This flow is not designed for the most seamless user experience and can definitely be improved. To begin, three pieces of information are required of the user:
1. Flier’s name
2. Flier’s previous flight confirmation number
3. Entry of a captcha code
When I tried to go through this flow, I could not get past step #3 no matter how many times I tried. In fact, from the message below, I’m not even 100% sure if this is the reason why I cannot proceed, but I’m 100% certain my name and confirmation number are correct.
Thinking more about the captcha code, I realized how unnecessary it can be. The purpose of requiring users to enter a code is to protect against fraudulent users who attempt to obtain airline credits by doing a brute force program to guess millions of confirmation numbers.
The enhancement I propose can easily guard against fraudsters while not ruining the user experience for the 99.9% rest of the users who are not fraudsters. Since Southwest.com has an account system where users can sign in, the site can relax the captcha restriction and require that the user enter a captcha code only after 5 failed attempts of their name/confirmation number pair. The idea is that since Southwest knows which user has logged in, they can do a rate-limiting solution instead of a one size fits all solution.
Good users wont be slowed down. Bad users will be stopped.
Noticed something terribly wrong with the Bank of America ATM user experience for the deposit use case. There are two options for a deposit: (1) by check and (2) by cash. The problem with the design is that the buttons are placed on the page in the opposite pattern. In the touch UI, the cash option is on the left and the check option is on the right. In the physical insertion slots, it’s the opposite. The correct user experience would be for these two options to correctly match with their physical locations.
When you go to set a contact’s birthday in the iPhone date module, you will notice something strange if you go back in time quite a bit. By scrolling the year field as fast as you can, you can relatively easily reach the absolute end of time as it pertains to the iPhone date module. When you do this, you’ll notice something strange. The year “1” repeats twice at the beginning. Instead of the years going 0, 1, 2, 3, 4…, the years go 1, 1, 2, 3, 4…
Originally, I thought that maybe this was due to the module incorrectly repeating the year “1” twice. But this is not what is happening. It actually has the year “0” but it is listed as the year “1”. What do I mean by this?

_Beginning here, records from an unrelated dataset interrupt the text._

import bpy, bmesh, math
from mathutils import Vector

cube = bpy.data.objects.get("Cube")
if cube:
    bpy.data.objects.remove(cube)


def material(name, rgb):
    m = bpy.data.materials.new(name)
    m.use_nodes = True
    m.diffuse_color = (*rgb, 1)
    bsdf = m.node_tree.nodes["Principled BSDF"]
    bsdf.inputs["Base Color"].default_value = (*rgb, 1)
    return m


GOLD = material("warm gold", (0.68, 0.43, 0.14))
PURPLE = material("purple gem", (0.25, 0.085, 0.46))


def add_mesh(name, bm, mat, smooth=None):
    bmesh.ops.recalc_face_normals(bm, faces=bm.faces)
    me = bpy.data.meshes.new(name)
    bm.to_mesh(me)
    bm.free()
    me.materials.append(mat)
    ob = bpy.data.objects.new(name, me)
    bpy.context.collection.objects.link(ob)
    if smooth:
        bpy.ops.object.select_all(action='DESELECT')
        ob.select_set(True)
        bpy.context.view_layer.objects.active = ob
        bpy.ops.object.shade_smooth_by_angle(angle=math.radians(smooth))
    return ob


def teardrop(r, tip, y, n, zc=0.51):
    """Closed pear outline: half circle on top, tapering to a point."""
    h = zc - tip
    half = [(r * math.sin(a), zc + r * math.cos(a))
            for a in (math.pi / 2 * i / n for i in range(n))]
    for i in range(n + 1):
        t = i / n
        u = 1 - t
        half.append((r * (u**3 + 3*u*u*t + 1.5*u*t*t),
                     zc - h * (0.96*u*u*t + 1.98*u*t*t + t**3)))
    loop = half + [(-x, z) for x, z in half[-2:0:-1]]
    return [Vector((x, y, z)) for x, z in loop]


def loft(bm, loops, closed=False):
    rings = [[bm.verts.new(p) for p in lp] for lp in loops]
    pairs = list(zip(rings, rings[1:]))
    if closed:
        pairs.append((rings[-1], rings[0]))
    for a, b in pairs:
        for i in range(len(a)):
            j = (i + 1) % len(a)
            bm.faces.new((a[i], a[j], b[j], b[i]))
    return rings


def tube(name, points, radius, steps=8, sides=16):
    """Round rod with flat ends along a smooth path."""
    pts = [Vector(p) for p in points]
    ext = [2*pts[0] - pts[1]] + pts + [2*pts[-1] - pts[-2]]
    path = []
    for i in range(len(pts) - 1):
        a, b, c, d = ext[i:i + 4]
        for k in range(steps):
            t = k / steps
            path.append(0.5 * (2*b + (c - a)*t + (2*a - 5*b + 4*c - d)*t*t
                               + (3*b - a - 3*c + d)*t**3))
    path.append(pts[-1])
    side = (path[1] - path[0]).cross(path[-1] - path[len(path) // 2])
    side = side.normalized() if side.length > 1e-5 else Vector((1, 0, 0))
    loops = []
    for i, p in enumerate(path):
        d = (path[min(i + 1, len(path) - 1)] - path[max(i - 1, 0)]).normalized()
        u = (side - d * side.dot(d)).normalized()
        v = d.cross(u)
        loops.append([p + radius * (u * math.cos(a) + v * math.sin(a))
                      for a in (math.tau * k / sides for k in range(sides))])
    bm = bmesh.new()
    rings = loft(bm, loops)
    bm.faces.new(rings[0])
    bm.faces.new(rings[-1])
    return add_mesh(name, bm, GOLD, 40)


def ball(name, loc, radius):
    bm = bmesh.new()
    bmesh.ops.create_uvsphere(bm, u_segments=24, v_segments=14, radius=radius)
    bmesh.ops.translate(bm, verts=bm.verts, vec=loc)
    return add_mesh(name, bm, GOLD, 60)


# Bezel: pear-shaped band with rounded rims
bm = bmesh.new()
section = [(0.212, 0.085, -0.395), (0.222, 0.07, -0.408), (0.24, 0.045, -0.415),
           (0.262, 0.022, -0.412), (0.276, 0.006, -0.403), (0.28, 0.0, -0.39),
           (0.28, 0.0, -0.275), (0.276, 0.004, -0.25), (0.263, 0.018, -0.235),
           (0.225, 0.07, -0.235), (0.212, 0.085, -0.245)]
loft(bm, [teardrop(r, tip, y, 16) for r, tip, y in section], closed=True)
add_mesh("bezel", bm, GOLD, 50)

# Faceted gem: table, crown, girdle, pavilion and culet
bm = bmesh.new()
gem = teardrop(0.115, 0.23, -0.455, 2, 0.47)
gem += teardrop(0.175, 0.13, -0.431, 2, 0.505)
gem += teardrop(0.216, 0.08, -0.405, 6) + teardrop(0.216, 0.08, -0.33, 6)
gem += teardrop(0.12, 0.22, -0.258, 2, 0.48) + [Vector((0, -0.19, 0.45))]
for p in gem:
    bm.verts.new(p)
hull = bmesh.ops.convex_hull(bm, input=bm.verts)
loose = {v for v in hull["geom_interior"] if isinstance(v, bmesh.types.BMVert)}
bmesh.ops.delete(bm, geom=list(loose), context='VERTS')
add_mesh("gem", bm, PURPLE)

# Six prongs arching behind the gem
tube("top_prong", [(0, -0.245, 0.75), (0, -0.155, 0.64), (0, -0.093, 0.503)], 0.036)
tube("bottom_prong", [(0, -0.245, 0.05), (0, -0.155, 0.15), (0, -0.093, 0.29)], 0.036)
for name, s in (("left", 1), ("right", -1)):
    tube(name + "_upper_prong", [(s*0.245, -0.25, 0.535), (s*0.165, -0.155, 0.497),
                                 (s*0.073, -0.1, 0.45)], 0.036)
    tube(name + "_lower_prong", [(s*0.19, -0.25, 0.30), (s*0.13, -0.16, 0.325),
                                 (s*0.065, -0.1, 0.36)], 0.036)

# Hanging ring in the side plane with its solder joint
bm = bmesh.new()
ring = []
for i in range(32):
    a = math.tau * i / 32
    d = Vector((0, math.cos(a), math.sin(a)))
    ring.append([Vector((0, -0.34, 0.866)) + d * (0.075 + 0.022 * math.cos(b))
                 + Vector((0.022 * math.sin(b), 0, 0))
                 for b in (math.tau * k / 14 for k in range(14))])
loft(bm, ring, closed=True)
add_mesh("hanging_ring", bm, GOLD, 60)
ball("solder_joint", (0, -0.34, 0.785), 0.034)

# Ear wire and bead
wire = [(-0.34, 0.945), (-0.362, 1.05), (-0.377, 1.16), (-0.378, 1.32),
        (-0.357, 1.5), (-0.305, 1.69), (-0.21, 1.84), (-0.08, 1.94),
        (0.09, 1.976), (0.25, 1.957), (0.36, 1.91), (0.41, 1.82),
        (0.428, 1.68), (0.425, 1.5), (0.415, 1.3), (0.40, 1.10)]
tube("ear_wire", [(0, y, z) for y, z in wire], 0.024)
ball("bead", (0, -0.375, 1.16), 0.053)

Technically, the year “0” was a leap year but the year “1” wasn’t. So if you go to the first “1” (which was supposed to be “0”), the date module will let you choose the month and day February 29. But if you try to do the same for the second “1”, the date module will not let you.

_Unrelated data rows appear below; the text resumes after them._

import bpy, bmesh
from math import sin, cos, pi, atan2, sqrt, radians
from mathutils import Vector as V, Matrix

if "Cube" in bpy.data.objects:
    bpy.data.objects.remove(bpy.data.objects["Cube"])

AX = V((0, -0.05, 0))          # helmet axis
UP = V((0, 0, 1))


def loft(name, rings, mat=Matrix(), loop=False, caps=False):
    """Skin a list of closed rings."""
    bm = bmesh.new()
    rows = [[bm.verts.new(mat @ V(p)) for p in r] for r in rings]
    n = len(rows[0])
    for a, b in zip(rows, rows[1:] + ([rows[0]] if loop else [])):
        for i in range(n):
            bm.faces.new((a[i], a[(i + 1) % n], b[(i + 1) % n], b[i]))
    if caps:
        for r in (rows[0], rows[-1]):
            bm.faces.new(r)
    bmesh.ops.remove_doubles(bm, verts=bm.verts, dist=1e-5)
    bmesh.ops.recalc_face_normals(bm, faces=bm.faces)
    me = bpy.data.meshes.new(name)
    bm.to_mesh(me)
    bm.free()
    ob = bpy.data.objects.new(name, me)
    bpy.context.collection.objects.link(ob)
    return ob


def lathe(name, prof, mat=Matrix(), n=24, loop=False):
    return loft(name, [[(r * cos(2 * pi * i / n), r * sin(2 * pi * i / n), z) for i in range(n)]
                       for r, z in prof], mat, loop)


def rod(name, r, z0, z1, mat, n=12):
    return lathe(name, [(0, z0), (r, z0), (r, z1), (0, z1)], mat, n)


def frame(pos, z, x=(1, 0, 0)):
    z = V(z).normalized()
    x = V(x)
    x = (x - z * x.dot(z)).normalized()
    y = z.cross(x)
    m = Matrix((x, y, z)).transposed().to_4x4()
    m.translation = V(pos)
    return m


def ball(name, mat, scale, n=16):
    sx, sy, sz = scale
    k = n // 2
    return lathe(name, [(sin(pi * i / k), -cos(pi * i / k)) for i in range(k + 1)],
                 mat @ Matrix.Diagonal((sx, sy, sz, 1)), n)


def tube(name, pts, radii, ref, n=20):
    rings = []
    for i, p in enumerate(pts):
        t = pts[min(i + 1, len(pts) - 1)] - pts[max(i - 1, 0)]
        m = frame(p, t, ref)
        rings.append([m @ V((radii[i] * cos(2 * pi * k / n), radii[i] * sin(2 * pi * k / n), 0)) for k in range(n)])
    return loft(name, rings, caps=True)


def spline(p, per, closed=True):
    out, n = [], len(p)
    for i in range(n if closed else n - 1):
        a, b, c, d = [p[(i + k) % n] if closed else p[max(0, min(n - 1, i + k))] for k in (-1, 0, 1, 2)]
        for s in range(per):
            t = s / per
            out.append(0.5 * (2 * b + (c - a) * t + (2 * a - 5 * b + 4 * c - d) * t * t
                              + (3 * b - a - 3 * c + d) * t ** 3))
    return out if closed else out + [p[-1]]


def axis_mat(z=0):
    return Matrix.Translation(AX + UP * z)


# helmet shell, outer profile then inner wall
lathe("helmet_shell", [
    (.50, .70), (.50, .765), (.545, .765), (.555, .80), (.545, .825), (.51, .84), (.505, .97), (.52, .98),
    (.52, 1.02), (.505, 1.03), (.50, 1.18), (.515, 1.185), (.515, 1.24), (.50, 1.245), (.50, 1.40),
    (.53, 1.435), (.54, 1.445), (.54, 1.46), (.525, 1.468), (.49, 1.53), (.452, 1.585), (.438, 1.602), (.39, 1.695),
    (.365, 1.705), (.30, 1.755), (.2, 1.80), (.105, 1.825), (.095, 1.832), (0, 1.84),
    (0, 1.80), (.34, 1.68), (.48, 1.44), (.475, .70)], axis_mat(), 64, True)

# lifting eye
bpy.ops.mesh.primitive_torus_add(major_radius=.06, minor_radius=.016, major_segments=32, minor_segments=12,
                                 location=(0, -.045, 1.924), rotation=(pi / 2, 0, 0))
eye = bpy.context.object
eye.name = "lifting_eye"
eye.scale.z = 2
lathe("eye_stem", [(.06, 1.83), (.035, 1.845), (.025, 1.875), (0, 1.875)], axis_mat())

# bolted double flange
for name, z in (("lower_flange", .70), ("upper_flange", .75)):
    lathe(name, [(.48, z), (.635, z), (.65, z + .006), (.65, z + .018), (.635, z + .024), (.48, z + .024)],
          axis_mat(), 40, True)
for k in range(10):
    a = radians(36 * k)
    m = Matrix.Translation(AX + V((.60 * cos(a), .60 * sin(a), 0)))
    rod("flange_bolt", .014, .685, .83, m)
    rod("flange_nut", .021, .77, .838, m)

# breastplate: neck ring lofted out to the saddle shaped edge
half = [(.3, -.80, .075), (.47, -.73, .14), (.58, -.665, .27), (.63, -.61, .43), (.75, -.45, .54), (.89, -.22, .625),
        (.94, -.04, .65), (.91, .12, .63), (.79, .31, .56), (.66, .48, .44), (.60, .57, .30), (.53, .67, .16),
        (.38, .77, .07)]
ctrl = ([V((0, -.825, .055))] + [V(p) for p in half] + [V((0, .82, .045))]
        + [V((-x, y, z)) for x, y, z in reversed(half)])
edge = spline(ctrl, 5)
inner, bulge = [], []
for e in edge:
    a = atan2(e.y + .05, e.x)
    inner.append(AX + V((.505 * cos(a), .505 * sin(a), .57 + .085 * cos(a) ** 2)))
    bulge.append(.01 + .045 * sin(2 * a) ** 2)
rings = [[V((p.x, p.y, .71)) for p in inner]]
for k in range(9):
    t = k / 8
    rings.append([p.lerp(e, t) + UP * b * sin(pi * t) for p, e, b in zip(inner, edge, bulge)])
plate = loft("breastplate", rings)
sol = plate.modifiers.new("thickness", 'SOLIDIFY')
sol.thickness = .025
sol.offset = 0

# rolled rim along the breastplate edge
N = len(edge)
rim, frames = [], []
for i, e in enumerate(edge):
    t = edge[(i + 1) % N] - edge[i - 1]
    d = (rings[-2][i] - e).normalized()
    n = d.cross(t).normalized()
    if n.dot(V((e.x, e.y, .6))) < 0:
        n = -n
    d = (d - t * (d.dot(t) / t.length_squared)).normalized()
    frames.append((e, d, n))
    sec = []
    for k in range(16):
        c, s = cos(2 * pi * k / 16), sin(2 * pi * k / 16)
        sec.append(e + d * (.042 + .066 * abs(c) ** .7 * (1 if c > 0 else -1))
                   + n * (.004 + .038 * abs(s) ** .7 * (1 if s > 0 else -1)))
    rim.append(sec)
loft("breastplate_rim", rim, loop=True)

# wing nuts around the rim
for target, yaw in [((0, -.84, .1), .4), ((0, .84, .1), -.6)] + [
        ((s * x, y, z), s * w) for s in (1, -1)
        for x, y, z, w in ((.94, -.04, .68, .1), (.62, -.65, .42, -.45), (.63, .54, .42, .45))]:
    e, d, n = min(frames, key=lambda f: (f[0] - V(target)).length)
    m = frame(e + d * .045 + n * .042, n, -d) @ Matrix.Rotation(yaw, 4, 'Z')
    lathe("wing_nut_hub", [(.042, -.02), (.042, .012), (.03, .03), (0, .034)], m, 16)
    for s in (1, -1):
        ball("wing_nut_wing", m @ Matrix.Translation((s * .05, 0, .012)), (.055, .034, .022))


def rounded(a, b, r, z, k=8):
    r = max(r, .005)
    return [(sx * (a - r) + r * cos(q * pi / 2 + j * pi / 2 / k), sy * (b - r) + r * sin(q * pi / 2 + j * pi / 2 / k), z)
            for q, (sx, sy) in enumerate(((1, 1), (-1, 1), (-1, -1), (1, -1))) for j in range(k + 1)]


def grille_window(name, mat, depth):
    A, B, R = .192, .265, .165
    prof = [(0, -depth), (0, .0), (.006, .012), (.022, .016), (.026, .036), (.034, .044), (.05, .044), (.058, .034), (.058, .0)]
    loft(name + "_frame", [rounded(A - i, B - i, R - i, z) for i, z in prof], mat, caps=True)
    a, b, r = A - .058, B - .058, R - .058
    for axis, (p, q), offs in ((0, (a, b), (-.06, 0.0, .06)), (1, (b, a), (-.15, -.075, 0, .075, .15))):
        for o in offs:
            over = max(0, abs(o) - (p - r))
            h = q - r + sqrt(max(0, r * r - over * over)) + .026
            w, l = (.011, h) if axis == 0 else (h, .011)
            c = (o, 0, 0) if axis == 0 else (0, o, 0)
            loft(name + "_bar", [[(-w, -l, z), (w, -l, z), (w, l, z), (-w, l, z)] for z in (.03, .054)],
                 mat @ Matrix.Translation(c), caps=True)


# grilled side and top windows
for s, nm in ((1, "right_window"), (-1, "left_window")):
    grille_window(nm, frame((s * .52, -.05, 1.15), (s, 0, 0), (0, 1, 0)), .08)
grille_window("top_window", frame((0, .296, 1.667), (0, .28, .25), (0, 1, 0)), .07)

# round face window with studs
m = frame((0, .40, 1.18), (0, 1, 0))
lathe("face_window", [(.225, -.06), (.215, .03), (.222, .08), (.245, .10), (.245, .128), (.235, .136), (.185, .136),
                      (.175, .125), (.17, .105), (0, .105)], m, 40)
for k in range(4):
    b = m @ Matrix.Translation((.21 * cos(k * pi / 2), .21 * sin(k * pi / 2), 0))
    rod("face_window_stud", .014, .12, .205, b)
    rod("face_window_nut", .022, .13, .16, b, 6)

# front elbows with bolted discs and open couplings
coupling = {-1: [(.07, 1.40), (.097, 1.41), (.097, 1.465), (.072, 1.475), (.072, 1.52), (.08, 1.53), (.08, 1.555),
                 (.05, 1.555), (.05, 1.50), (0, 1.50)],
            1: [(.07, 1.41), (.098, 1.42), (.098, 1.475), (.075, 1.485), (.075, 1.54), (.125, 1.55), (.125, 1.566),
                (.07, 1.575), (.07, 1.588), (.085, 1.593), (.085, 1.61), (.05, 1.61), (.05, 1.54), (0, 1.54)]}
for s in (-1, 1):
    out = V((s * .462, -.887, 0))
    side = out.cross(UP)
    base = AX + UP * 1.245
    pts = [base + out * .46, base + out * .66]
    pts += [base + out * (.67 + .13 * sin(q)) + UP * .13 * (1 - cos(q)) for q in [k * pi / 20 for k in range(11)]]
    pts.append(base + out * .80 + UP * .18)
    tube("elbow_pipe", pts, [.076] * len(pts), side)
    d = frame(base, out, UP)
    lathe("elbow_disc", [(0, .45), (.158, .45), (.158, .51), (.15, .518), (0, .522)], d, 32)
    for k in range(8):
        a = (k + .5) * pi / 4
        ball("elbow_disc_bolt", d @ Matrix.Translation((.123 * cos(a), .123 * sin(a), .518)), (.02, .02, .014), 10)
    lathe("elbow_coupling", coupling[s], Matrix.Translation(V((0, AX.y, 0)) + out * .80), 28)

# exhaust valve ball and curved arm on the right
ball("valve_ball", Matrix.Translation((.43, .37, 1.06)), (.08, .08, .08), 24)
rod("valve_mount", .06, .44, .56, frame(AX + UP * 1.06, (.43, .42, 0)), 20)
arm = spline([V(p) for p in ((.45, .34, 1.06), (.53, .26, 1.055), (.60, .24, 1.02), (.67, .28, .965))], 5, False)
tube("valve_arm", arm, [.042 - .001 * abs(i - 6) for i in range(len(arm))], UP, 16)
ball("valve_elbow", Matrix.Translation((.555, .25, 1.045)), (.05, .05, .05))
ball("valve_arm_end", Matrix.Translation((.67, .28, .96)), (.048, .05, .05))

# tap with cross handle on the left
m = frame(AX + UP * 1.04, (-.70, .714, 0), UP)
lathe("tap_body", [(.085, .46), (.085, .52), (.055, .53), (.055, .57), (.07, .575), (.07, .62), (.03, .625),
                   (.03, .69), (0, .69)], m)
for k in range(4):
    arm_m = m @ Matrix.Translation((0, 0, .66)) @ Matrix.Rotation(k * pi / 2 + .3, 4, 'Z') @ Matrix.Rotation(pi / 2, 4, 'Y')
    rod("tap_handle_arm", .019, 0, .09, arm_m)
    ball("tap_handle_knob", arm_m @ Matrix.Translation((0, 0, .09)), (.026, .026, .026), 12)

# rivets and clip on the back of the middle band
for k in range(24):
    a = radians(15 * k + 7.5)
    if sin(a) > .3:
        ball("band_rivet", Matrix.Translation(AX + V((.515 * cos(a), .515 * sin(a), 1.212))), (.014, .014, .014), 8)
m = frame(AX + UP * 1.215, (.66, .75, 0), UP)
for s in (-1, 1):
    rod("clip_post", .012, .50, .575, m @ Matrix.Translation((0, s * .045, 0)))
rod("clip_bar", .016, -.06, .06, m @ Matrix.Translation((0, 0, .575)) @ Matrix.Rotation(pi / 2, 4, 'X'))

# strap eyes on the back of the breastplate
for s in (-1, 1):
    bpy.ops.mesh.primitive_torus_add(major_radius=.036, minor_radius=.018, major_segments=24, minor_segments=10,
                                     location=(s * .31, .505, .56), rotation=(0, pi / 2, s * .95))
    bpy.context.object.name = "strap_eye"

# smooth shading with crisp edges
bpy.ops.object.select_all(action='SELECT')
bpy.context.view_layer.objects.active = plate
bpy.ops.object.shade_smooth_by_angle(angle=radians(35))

Expose is a feature in Apple OS X that allows you to see all of your open windows spread out nicely in front of you. They look as though they are on your desktop, and then you can click which window you want to take the focus back to. Here is an example:

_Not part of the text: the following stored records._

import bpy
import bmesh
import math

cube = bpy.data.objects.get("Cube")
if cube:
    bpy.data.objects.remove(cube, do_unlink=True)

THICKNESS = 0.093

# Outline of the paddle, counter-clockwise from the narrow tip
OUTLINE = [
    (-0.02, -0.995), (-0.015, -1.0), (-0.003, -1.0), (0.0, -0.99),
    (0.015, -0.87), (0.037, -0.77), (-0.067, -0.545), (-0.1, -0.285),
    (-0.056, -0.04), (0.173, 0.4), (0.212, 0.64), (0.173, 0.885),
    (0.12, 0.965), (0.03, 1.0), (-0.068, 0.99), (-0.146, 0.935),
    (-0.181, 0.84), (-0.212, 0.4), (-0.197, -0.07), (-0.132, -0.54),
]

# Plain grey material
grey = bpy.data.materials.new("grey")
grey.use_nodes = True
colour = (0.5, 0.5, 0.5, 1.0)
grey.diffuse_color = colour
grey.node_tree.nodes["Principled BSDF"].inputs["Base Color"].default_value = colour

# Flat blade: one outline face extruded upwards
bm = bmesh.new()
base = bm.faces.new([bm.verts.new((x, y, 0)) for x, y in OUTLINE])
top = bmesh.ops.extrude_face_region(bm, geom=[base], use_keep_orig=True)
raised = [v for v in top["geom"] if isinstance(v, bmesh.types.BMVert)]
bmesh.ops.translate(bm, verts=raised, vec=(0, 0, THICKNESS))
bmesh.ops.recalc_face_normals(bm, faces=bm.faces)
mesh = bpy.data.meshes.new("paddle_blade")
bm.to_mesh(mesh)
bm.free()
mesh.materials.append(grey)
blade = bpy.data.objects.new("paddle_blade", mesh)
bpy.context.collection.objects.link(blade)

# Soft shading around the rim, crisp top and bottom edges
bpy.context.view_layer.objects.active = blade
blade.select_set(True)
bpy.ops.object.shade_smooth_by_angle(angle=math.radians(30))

While viewing a PDF document in Safari, I noticed an extra window in Expose that did not belong:
The title of the window is AdobePDFViewerNPAPI (Safari Internet plug-in). The correct user experience would be to not show this extra window when a user is viewing a PDF document in Safari.